Crisp white costars with warm woods to pull off a polished, spalike style.
Beauty comes in all shapes and sizes. That includes baths. And this narrow space, full of more slopes than a ski resort, is no exception. Careful planning and cool materials make this long, slender bath perfect from any angle.
As they dreamed up their master bath, David and Marsha Dowler worked from the outside in. They planned their house to fit in with a traditional Highland Park neighborhood in Dallas. One result? "The picturesque roof created interesting and unexpected interior angles," says Marsha.
This sleek room takes maximum advantage of these ceiling angles. An example: The large walk-in shower is a dramatic space with a 30-degree sloped ceiling.

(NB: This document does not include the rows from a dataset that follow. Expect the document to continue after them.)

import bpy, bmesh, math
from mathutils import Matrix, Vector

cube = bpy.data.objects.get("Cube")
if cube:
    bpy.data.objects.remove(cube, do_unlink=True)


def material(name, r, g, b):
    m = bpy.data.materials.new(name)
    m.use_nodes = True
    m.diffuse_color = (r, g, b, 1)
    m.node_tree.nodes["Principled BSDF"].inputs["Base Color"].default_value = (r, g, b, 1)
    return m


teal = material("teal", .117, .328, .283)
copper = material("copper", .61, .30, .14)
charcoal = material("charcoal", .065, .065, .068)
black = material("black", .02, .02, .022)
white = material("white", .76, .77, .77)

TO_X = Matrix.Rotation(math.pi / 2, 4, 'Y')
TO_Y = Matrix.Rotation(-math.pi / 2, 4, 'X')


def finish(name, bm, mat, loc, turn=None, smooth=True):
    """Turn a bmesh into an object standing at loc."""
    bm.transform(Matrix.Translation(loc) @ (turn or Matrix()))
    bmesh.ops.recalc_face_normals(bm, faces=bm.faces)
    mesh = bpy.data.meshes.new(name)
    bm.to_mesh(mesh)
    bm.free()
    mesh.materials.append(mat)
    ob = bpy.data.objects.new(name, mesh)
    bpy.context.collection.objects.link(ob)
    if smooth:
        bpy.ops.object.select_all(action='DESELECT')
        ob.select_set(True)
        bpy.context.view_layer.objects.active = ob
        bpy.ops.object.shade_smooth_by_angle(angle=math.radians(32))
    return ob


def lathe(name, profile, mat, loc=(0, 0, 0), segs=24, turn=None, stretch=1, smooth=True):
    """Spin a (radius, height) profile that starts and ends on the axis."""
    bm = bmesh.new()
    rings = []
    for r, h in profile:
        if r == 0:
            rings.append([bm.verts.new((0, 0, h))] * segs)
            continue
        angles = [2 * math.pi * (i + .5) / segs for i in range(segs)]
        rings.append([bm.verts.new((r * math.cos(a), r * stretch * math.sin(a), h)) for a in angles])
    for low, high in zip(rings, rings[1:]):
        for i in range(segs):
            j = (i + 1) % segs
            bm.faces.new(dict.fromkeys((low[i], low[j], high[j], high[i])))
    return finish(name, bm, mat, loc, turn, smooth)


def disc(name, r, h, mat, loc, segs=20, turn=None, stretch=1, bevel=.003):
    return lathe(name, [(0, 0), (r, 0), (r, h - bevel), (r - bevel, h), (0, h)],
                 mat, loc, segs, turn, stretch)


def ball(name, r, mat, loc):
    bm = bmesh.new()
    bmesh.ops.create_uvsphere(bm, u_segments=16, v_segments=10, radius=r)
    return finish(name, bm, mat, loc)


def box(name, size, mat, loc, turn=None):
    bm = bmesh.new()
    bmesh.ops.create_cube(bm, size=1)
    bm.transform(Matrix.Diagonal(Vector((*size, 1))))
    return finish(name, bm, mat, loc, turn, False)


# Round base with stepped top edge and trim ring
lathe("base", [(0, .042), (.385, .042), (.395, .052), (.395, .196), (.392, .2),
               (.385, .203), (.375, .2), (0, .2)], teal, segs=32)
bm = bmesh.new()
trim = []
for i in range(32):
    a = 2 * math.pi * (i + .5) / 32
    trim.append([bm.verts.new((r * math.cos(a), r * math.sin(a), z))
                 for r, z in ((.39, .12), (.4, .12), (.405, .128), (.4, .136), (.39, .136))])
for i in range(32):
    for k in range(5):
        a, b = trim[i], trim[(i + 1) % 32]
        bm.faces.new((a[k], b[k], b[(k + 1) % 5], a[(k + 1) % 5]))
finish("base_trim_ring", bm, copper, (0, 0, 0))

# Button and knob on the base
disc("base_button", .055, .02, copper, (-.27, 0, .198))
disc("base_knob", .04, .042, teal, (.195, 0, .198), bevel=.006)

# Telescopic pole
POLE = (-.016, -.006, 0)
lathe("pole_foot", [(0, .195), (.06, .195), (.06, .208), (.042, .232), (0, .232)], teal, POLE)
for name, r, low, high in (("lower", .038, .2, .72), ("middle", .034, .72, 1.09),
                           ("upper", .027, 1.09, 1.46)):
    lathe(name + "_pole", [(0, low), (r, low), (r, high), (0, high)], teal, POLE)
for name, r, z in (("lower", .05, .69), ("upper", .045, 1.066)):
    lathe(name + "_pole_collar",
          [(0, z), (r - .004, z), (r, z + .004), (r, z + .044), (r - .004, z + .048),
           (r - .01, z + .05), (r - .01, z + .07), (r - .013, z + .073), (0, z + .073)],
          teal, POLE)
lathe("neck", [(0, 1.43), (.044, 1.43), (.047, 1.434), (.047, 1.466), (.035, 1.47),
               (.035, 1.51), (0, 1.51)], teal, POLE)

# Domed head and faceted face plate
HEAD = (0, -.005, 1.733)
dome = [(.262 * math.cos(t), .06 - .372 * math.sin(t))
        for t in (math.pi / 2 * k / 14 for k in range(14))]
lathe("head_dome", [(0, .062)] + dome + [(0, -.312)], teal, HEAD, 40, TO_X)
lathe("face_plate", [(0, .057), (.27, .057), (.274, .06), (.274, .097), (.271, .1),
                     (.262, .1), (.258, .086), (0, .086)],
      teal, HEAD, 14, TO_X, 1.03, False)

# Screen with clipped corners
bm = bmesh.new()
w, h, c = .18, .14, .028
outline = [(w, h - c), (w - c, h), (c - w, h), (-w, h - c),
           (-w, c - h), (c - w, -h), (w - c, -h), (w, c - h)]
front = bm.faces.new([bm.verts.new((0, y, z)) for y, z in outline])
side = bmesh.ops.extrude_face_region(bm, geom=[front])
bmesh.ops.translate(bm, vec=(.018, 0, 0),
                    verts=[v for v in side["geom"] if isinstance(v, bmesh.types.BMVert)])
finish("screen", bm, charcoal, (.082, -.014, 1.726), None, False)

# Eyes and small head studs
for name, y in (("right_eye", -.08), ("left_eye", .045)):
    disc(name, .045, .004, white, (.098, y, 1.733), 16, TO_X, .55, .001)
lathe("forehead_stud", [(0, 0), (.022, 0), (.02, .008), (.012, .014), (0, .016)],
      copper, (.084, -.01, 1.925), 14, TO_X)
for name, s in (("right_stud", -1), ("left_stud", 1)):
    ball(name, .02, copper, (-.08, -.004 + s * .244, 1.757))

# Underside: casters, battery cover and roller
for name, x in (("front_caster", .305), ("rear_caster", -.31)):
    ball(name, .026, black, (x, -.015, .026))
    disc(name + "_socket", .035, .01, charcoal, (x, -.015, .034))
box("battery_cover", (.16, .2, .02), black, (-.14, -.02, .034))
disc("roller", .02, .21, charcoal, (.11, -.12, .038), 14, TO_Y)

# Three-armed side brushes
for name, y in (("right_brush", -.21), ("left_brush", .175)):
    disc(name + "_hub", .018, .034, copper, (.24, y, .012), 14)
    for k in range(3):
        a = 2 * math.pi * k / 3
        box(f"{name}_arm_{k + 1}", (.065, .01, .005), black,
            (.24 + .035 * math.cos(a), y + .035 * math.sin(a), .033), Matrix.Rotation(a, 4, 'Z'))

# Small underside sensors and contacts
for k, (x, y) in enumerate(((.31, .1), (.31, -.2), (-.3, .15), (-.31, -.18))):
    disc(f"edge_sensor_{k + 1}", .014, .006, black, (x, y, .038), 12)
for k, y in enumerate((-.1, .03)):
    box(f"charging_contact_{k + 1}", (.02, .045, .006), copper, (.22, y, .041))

Beautiful Light Day and Night
Architect Scott Merrill let the sun shine in by grouping four windows above the tub. Simple half-curtains afford privacy but don't impede light.
Brushed nickel sconces flank the mirrors above the vanities. Because baths are meant for relaxing, too, layer the light. Recessed and dimmable halogen ceiling lights do the trick here. The painted walls create a luminous atmosphere. "They react with light," says Marsha. "They subtly shift in hue throughout the day. It's fantastic."Lighten Up Your Bath
- Use glass tile to bring sparkle to the room. The reflective properties of the glass add splashes of light.
- Consider a skylight, especially above the tub or shower. But take a look outside first. If the skylight doesn't have any shade, you could be in for a steamier shower than you want.
- Fluorescent light is not the way to go. Choose thoughtfully placed task lighting, such as sconces and water-resistant can lights, in the shower. Use sconces to flank mirrors; they provide great lighting for getting ready.
"Dramatic Mix" is from the September 2007 issue of Southern Living.